Work item:
The reply should consist of one number, which is how many lines in the material below contain "back".

### Provided entries

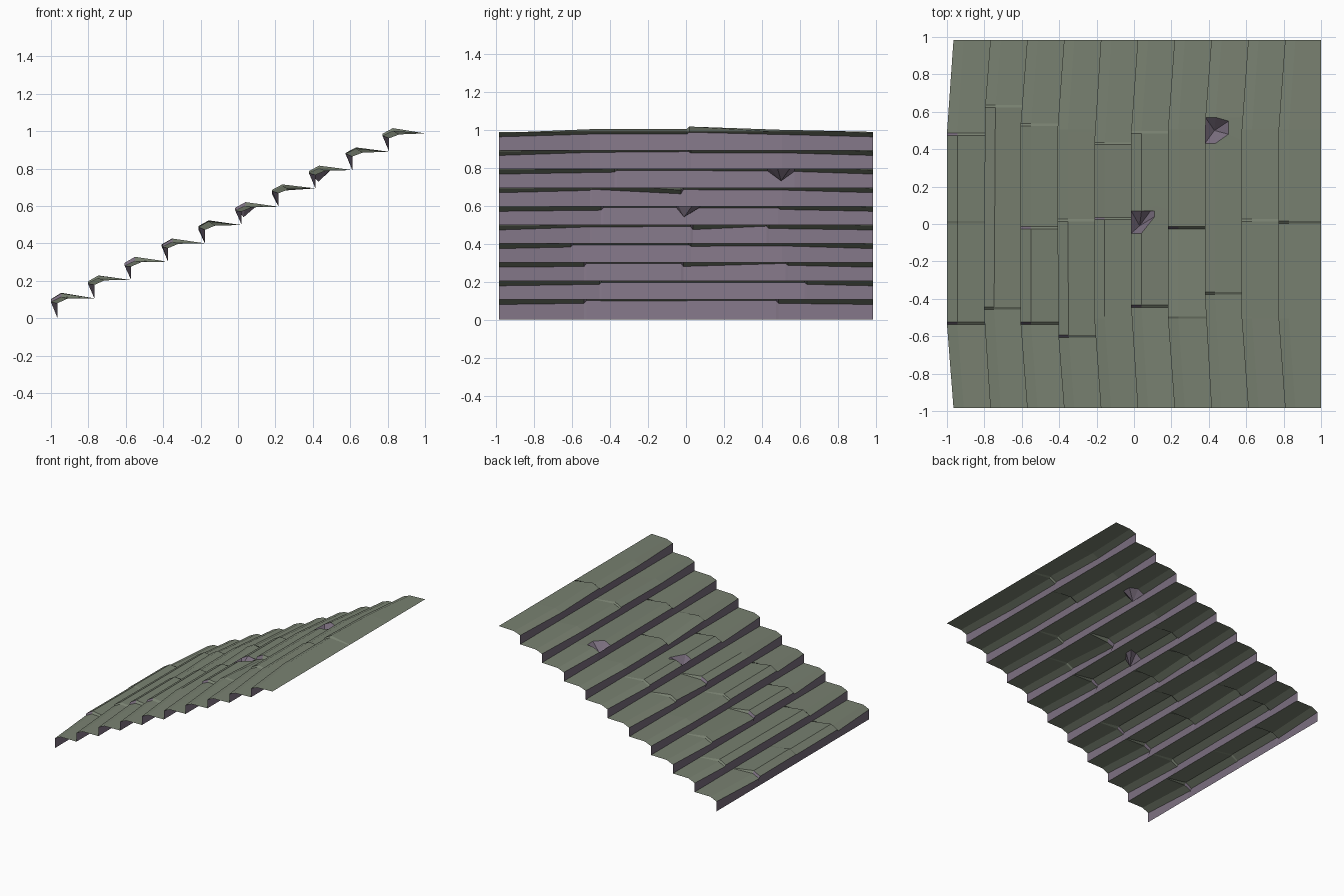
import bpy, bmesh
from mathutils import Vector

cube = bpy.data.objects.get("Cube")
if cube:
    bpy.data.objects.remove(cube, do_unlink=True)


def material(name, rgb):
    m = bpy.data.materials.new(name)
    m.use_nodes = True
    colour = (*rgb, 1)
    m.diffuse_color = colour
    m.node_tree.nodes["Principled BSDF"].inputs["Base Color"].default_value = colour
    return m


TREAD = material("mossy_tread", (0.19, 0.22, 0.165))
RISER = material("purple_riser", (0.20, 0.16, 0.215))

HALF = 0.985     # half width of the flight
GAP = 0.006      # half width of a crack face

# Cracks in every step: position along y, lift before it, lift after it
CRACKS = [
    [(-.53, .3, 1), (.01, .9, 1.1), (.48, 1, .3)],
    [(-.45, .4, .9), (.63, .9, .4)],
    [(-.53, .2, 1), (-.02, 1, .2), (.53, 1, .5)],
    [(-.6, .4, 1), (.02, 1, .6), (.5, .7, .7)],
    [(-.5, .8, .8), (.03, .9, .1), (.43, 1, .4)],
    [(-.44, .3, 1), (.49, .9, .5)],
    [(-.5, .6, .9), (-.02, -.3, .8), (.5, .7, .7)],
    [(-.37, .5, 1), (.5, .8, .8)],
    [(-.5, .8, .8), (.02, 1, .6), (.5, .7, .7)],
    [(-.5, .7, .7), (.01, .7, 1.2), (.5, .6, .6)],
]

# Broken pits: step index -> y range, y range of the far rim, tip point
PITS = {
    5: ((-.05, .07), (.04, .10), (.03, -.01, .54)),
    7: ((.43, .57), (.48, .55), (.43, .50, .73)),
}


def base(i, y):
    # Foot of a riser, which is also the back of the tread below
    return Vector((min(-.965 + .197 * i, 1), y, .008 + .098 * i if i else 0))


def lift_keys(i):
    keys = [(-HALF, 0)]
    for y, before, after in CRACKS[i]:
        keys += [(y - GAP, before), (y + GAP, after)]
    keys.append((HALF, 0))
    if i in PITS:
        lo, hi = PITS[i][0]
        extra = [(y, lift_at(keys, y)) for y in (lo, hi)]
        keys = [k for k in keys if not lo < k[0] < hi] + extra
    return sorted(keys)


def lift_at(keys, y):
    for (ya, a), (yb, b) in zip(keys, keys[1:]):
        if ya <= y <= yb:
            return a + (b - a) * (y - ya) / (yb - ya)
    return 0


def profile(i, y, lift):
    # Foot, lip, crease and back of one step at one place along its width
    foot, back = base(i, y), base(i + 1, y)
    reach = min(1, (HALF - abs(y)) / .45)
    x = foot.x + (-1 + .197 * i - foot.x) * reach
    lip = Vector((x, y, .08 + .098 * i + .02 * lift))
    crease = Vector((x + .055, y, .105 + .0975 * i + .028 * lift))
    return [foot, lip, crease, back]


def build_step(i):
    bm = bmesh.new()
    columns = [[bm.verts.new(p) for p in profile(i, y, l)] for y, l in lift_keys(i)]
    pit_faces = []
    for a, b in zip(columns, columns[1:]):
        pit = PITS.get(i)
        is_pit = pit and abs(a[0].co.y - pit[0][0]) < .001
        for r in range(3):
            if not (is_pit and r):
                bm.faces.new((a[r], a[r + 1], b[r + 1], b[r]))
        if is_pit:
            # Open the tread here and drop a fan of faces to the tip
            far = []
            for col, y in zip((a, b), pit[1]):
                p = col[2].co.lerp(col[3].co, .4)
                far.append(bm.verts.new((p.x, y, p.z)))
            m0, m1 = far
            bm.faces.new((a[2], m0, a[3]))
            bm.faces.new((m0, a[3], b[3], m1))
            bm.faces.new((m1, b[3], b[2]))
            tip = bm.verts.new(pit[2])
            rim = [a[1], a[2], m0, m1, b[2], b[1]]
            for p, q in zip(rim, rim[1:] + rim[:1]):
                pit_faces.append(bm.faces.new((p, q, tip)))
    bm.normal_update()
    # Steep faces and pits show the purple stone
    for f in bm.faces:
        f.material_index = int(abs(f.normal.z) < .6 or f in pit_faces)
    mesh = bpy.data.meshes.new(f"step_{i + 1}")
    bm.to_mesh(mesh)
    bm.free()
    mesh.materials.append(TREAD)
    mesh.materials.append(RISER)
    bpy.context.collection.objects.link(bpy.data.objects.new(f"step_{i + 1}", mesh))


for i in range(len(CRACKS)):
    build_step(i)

######

Expected answer:
4